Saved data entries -
· · · · · · ·
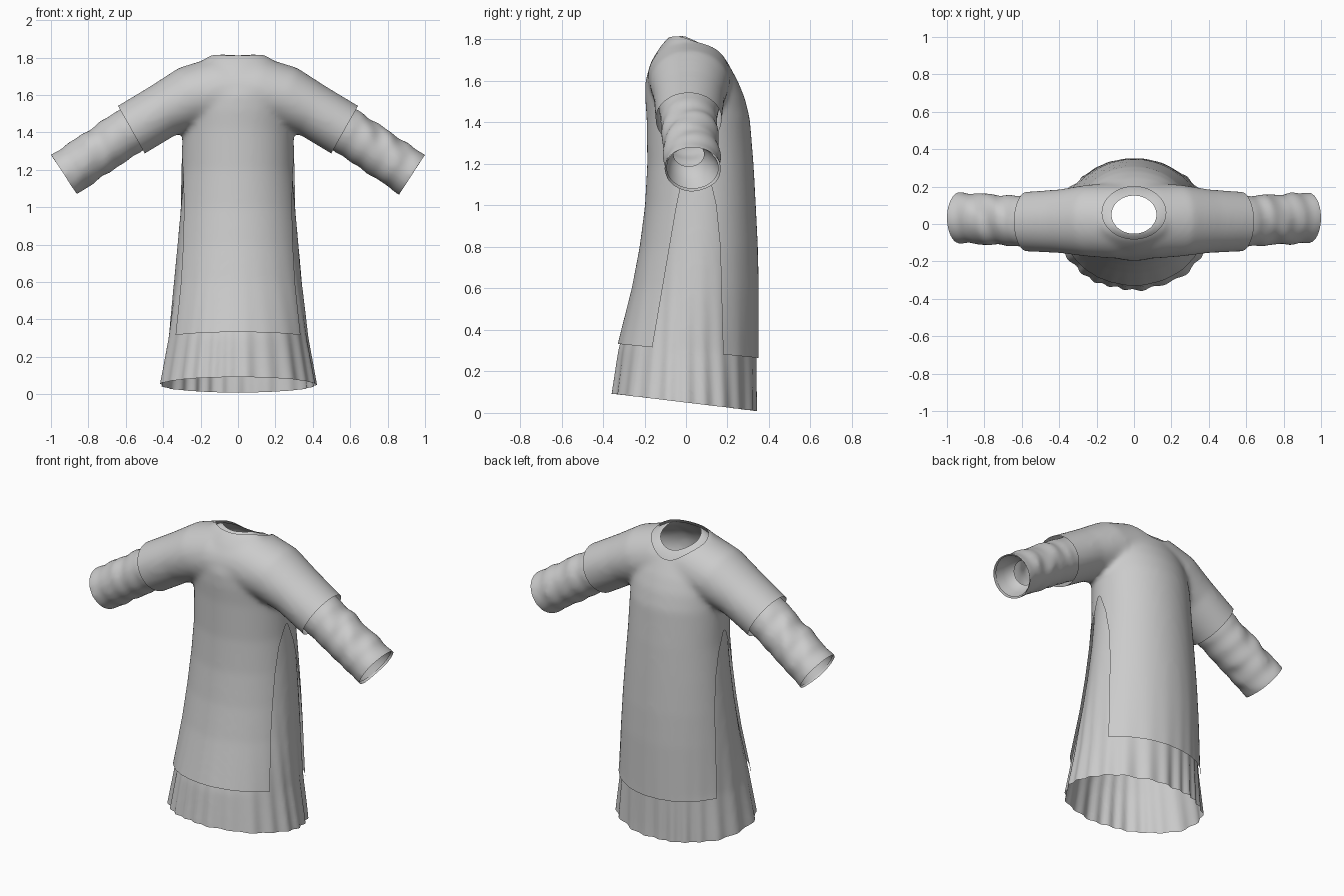
import bpy, bmesh, math
from mathutils import Vector

if "Cube" in bpy.data.objects:
    bpy.data.objects.remove(bpy.data.objects["Cube"])

cloth = bpy.data.materials.new("grey_cloth")
cloth.diffuse_color = (0.6, 0.6, 0.6, 1)
cloth.use_nodes = True
cloth.node_tree.nodes["Principled BSDF"].inputs["Base Color"].default_value = cloth.diffuse_color
N = 48


def interp(table, t):
    """Piecewise linear lookup in a list of (t, value)."""
    if t <= table[0][0]:
        return table[0][1]
    for (a, va), (b, vb) in zip(table, table[1:]):
        if t <= b:
            return va + (vb - va) * (t - a) / (b - a)
    return table[-1][1]


def loft(bm, rings, caps=True):
    rows = [[bm.verts.new(p) for p in ring] for ring in rings]
    for r, s in zip(rows, rows[1:]):
        for i in range(N):
            j = (i + 1) % N
            bm.faces.new((r[i], r[j], s[j], s[i]))
    if caps:
        bm.faces.new(rows[0][::-1])
        bm.faces.new(rows[-1])


def torso_rings(d):
    # z, half width, front y, back y
    sections = [(-0.1, .445, -.385, .355), (0.05, .43, -.372, .352), (0.3, .388, -.338, .352),
                (0.6, .357, -.262, .352), (0.8, .338, -.224, .347), (1.0, .32, -.198, .337),
                (1.2, .303, -.187, .326), (1.42, .297, -.19, .308), (1.52, .295, -.197, .283),
                (1.6, .29, -.196, .25), (1.7, .26, -.165, .195), (1.76, .22, -.128, .145),
                (1.80, .17, -.095, .09), (1.825, .12, -.065, .04)]
    rings = []
    for z, w, f, b in sections:
        w, f, b = w - d, f + d, b - d
        rings.append([Vector((w * math.cos(t), (f + b) / 2 + (b - f) / 2 * math.sin(t),
                              z - (d * .5 if z > 1.7 else 0)))
                      for t in (2 * math.pi * i / N for i in range(N))])
    return rings


def arm_ring(x, y, z, r, ry, ax, az):
    n = math.hypot(ax, az)
    up = Vector((-az / n, 0, ax / n))
    return [Vector((x, y, z)) + up * r * math.sin(t) + Vector((0, ry * math.cos(t), 0))
            for t in (2 * math.pi * i / N for i in range(N))]


def sleeve_rings(d, path):
    """One tube from cuff to cuff; path holds the +x half, centre first."""
    right = [(x, y, z, r - d, ry - d, ax, az) for x, y, z, r, ry, ax, az in path]
    left = [(-x, y, z, r, ry, ax, -az) for x, y, z, r, ry, ax, az in right[:0:-1]]
    return [arm_ring(*p) for p in left + right]


def fuse(name, parts):
    """Blend closed lofts into one smooth skin and return it as a bmesh."""
    bm = bmesh.new()
    for rings in parts:
        loft(bm, rings)
    bmesh.ops.recalc_face_normals(bm, faces=bm.faces)
    me = bpy.data.meshes.new(name)
    bm.to_mesh(me)
    bm.free()
    ob = bpy.data.objects.new(name, me)
    bpy.context.collection.objects.link(ob)
    m = ob.modifiers.new("skin", 'REMESH')
    m.mode, m.voxel_size = 'VOXEL', 0.015
    m = ob.modifiers.new("relax", 'SMOOTH')
    m.factor, m.iterations = 0.5, 12
    dg = bpy.context.evaluated_depsgraph_get()
    res = bmesh.new()
    res.from_object(ob, dg)
    bpy.data.objects.remove(ob)
    return res


def cut(bm, g):
    """Trim the skin along g = 0, keeping the side where g is positive."""
    val = {v: g(v.co) for v in bm.verts}
    new = []
    for e in list(bm.edges):
        a, b = e.verts
        ga, gb = val[a], val[b]
        if (ga < 0) != (gb < 0):
            fac = min(max(ga / (ga - gb), 0.001), 0.999)
            new.append(bmesh.utils.edge_split(e, a, fac)[1])
    bmesh.ops.connect_verts(bm, verts=new)
    bmesh.ops.delete(bm, geom=[v for v, s in val.items() if s < 0], context='VERTS')


def neck(rx, ry, cy):
    return lambda p: (max(math.hypot(p.x / rx, (p.y - cy) / ry) - 1, (1.5 - p.z) * 5))


def cuff(x, z, ax, az):
    # only the arms are trimmed, never the skirt
    return lambda p: 1 if abs(p.x) < .4 or p.z < .9 else (x - abs(p.x)) * ax + (z - p.z) * az


def pleat(bm, amount):
    """Vertical folds that deepen toward the hem."""
    for v in bm.verts:
        if v.co.z < 1.0:
            t = math.atan2(v.co.y, v.co.x)
            wave = math.cos(23 * t + 2 * math.sin(3 * t)) + .6 * math.cos(9 * t + 1)
            k = amount * (1 - v.co.z) ** 2 * wave
            v.co += Vector((math.cos(t), math.sin(t), 0)) * k


def finish(name, bm):
    me = bpy.data.meshes.new(name)
    bm.to_mesh(me)
    bm.free()
    me.materials.clear()
    me.materials.append(cloth)
    ob = bpy.data.objects.new(name, me)
    bpy.context.collection.objects.link(ob)
    for p in me.polygons:
        p.use_smooth = True
        p.material_index = 0
    return ob


# x, y, z, radius, depth radius, axis x, axis z
shoulder = [(0, .015, 1.617, .185, .20, 1, 0), (.10, .015, 1.615, .19, .20, 1, -.2),
            (.25, .018, 1.588, .171, .192, .92, -.39), (.40, .015, 1.517, .147, .17, .87, -.49)]
short = shoulder + [(.57, .013, 1.415, .147, .160, .87, -.49), (.66, .013, 1.364, .147, .160, .87, -.49)]

# Over-tunic with short sleeves, open sides and a round neckline
bm = fuse("tunic", [torso_rings(0), sleeve_rings(0, short)])
front_edge = [(.3, -.165), (1.0, -.045), (1.15, -.012), (1.28, .045)]
back_edge = [(.3, .178), (.8, .165), (1.0, .145), (1.15, .11), (1.28, .055)]
cut(bm, lambda p: p.z - (.30 - .1 * p.y))
cut(bm, lambda p: max(interp(front_edge, p.z) - p.y, p.y - interp(back_edge, p.z), p.z - 1.27))
cut(bm, neck(.17, .14, .06))
cut(bm, cuff(.57, 1.415, .87, -.49))
pleat(bm, .002)
finish("over_tunic", bm)

# Long under-robe with full sleeves
D = .014
long_arm = shoulder + [(.52, .013, 1.443, .140, .155, .87, -.49)]
for i in range(16):
    s = i / 13
    r = .137 + .004 * math.sin(i * 2.1)
    long_arm.append((.57 + .36 * s, .013 + .02 * s, 1.415 - .24 * s, r + .003, r + .013, .83, -.55))
bm = fuse("robe", [torso_rings(D), sleeve_rings(D, long_arm)])
cut(bm, lambda p: p.z - (.05 - .12 * p.y))
cut(bm, neck(.12, .102, .05))
cut(bm, cuff(.93, 1.175, .83, -.55))
pleat(bm, .007)
# Loose wrinkles on the forearms
for v in bm.verts:
    x = abs(v.co.x)
    if x > .6 and v.co.z > .9:
        k = .004 * min(1, (x - .6) * 8) * math.sin(v.co.x * 42 + v.co.y * 22) * min(1, (1.02 - x) * 5)
        v.co.z += k
        v.co.y += k * (1 if v.co.y > .03 else -1)
finish("under_robe", bm)

# Sleeve linings that narrow to the wrist
for side, name in ((1, "right_sleeve_lining"), (-1, "left_sleeve_lining")):
    bm = bmesh.new()
    rings = []
    for depth, r in ((.01, .12), (.07, .105), (.115, .085), (.13, .07)):
        rings.append([Vector((p.x * side, p.y, p.z)) for p in
                      arm_ring(.93 - .83 * depth, .033 - .15 * depth, 1.175 + .55 * depth,
                               r, r * 1.05, .83, -.55)])
    loft(bm, rings, caps=False)
    bmesh.ops.recalc_face_normals(bm, faces=bm.faces)
    finish(name, bm)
· · · · · · ·
Aim of the exercise -
Pictures aside, write out all of the records exactly.

Your solution -
import bpy, bmesh, math
from mathutils import Vector

if "Cube" in bpy.data.objects:
    bpy.data.objects.remove(bpy.data.objects["Cube"])

cloth = bpy.data.materials.new("grey_cloth")
cloth.diffuse_color = (0.6, 0.6, 0.6, 1)
cloth.use_nodes = True
cloth.node_tree.nodes["Principled BSDF"].inputs["Base Color"].default_value = cloth.diffuse_color
N = 48


def interp(table, t):
    """Piecewise linear lookup in a list of (t, value)."""
    if t <= table[0][0]:
        return table[0][1]
    for (a, va), (b, vb) in zip(table, table[1:]):
        if t <= b:
            return va + (vb - va) * (t - a) / (b - a)
    return table[-1][1]


def loft(bm, rings, caps=True):
    rows = [[bm.verts.new(p) for p in ring] for ring in rings]
    for r, s in zip(rows, rows[1:]):
        for i in range(N):
            j = (i + 1) % N
            bm.faces.new((r[i], r[j], s[j], s[i]))
    if caps:
        bm.faces.new(rows[0][::-1])
        bm.faces.new(rows[-1])


def torso_rings(d):
    # z, half width, front y, back y
    sections = [(-0.1, .445, -.385, .355), (0.05, .43, -.372, .352), (0.3, .388, -.338, .352),
                (0.6, .357, -.262, .352), (0.8, .338, -.224, .347), (1.0, .32, -.198, .337),
                (1.2, .303, -.187, .326), (1.42, .297, -.19, .308), (1.52, .295, -.197, .283),
                (1.6, .29, -.196, .25), (1.7, .26, -.165, .195), (1.76, .22, -.128, .145),
                (1.80, .17, -.095, .09), (1.825, .12, -.065, .04)]
    rings = []
    for z, w, f, b in sections:
        w, f, b = w - d, f + d, b - d
        rings.append([Vector((w * math.cos(t), (f + b) / 2 + (b - f) / 2 * math.sin(t),
                              z - (d * .5 if z > 1.7 else 0)))
                      for t in (2 * math.pi * i / N for i in range(N))])
    return rings


def arm_ring(x, y, z, r, ry, ax, az):
    n = math.hypot(ax, az)
    up = Vector((-az / n, 0, ax / n))
    return [Vector((x, y, z)) + up * r * math.sin(t) + Vector((0, ry * math.cos(t), 0))
            for t in (2 * math.pi * i / N for i in range(N))]


def sleeve_rings(d, path):
    """One tube from cuff to cuff; path holds the +x half, centre first."""
    right = [(x, y, z, r - d, ry - d, ax, az) for x, y, z, r, ry, ax, az in path]
    left = [(-x, y, z, r, ry, ax, -az) for x, y, z, r, ry, ax, az in right[:0:-1]]
    return [arm_ring(*p) for p in left + right]


def fuse(name, parts):
    """Blend closed lofts into one smooth skin and return it as a bmesh."""
    bm = bmesh.new()
    for rings in parts:
        loft(bm, rings)
    bmesh.ops.recalc_face_normals(bm, faces=bm.faces)
    me = bpy.data.meshes.new(name)
    bm.to_mesh(me)
    bm.free()
    ob = bpy.data.objects.new(name, me)
    bpy.context.collection.objects.link(ob)
    m = ob.modifiers.new("skin", 'REMESH')
    m.mode, m.voxel_size = 'VOXEL', 0.015
    m = ob.modifiers.new("relax", 'SMOOTH')
    m.factor, m.iterations = 0.5, 12
    dg = bpy.context.evaluated_depsgraph_get()
    res = bmesh.new()
    res.from_object(ob, dg)
    bpy.data.objects.remove(ob)
    return res


def cut(bm, g):
    """Trim the skin along g = 0, keeping the side where g is positive."""
    val = {v: g(v.co) for v in bm.verts}
    new = []
    for e in list(bm.edges):
        a, b = e.verts
        ga, gb = val[a], val[b]
        if (ga < 0) != (gb < 0):
            fac = min(max(ga / (ga - gb), 0.001), 0.999)
            new.append(bmesh.utils.edge_split(e, a, fac)[1])
    bmesh.ops.connect_verts(bm, verts=new)
    bmesh.ops.delete(bm, geom=[v for v, s in val.items() if s < 0], context='VERTS')


def neck(rx, ry, cy):
    return lambda p: (max(math.hypot(p.x / rx, (p.y - cy) / ry) - 1, (1.5 - p.z) * 5))


def cuff(x, z, ax, az):
    # only the arms are trimmed, never the skirt
    return lambda p: 1 if abs(p.x) < .4 or p.z < .9 else (x - abs(p.x)) * ax + (z - p.z) * az


def pleat(bm, amount):
    """Vertical folds that deepen toward the hem."""
    for v in bm.verts:
        if v.co.z < 1.0:
            t = math.atan2(v.co.y, v.co.x)
            wave = math.cos(23 * t + 2 * math.sin(3 * t)) + .6 * math.cos(9 * t + 1)
            k = amount * (1 - v.co.z) ** 2 * wave
            v.co += Vector((math.cos(t), math.sin(t), 0)) * k


def finish(name, bm):
    me = bpy.data.meshes.new(name)
    bm.to_mesh(me)
    bm.free()
    me.materials.clear()
    me.materials.append(cloth)
    ob = bpy.data.objects.new(name, me)
    bpy.context.collection.objects.link(ob)
    for p in me.polygons:
        p.use_smooth = True
        p.material_index = 0
    return ob


# x, y, z, radius, depth radius, axis x, axis z
shoulder = [(0, .015, 1.617, .185, .20, 1, 0), (.10, .015, 1.615, .19, .20, 1, -.2),
            (.25, .018, 1.588, .171, .192, .92, -.39), (.40, .015, 1.517, .147, .17, .87, -.49)]
short = shoulder + [(.57, .013, 1.415, .147, .160, .87, -.49), (.66, .013, 1.364, .147, .160, .87, -.49)]

# Over-tunic with short sleeves, open sides and a round neckline
bm = fuse("tunic", [torso_rings(0), sleeve_rings(0, short)])
front_edge = [(.3, -.165), (1.0, -.045), (1.15, -.012), (1.28, .045)]
back_edge = [(.3, .178), (.8, .165), (1.0, .145), (1.15, .11), (1.28, .055)]
cut(bm, lambda p: p.z - (.30 - .1 * p.y))
cut(bm, lambda p: max(interp(front_edge, p.z) - p.y, p.y - interp(back_edge, p.z), p.z - 1.27))
cut(bm, neck(.17, .14, .06))
cut(bm, cuff(.57, 1.415, .87, -.49))
pleat(bm, .002)
finish("over_tunic", bm)

# Long under-robe with full sleeves
D = .014
long_arm = shoulder + [(.52, .013, 1.443, .140, .155, .87, -.49)]
for i in range(16):
    s = i / 13
    r = .137 + .004 * math.sin(i * 2.1)
    long_arm.append((.57 + .36 * s, .013 + .02 * s, 1.415 - .24 * s, r + .003, r + .013, .83, -.55))
bm = fuse("robe", [torso_rings(D), sleeve_rings(D, long_arm)])
cut(bm, lambda p: p.z - (.05 - .12 * p.y))
cut(bm, neck(.12, .102, .05))
cut(bm, cuff(.93, 1.175, .83, -.55))
pleat(bm, .007)
# Loose wrinkles on the forearms
for v in bm.verts:
    x = abs(v.co.x)
    if x > .6 and v.co.z > .9:
        k = .004 * min(1, (x - .6) * 8) * math.sin(v.co.x * 42 + v.co.y * 22) * min(1, (1.02 - x) * 5)
        v.co.z += k
        v.co.y += k * (1 if v.co.y > .03 else -1)
finish("under_robe", bm)

# Sleeve linings that narrow to the wrist
for side, name in ((1, "right_sleeve_lining"), (-1, "left_sleeve_lining")):
    bm = bmesh.new()
    rings = []
    for depth, r in ((.01, .12), (.07, .105), (.115, .085), (.13, .07)):
        rings.append([Vector((p.x * side, p.y, p.z)) for p in
                      arm_ring(.93 - .83 * depth, .033 - .15 * depth, 1.175 + .55 * depth,
                               r, r * 1.05, .83, -.55)])
    loft(bm, rings, caps=False)
    bmesh.ops.recalc_face_normals(bm, faces=bm.faces)
    finish(name, bm)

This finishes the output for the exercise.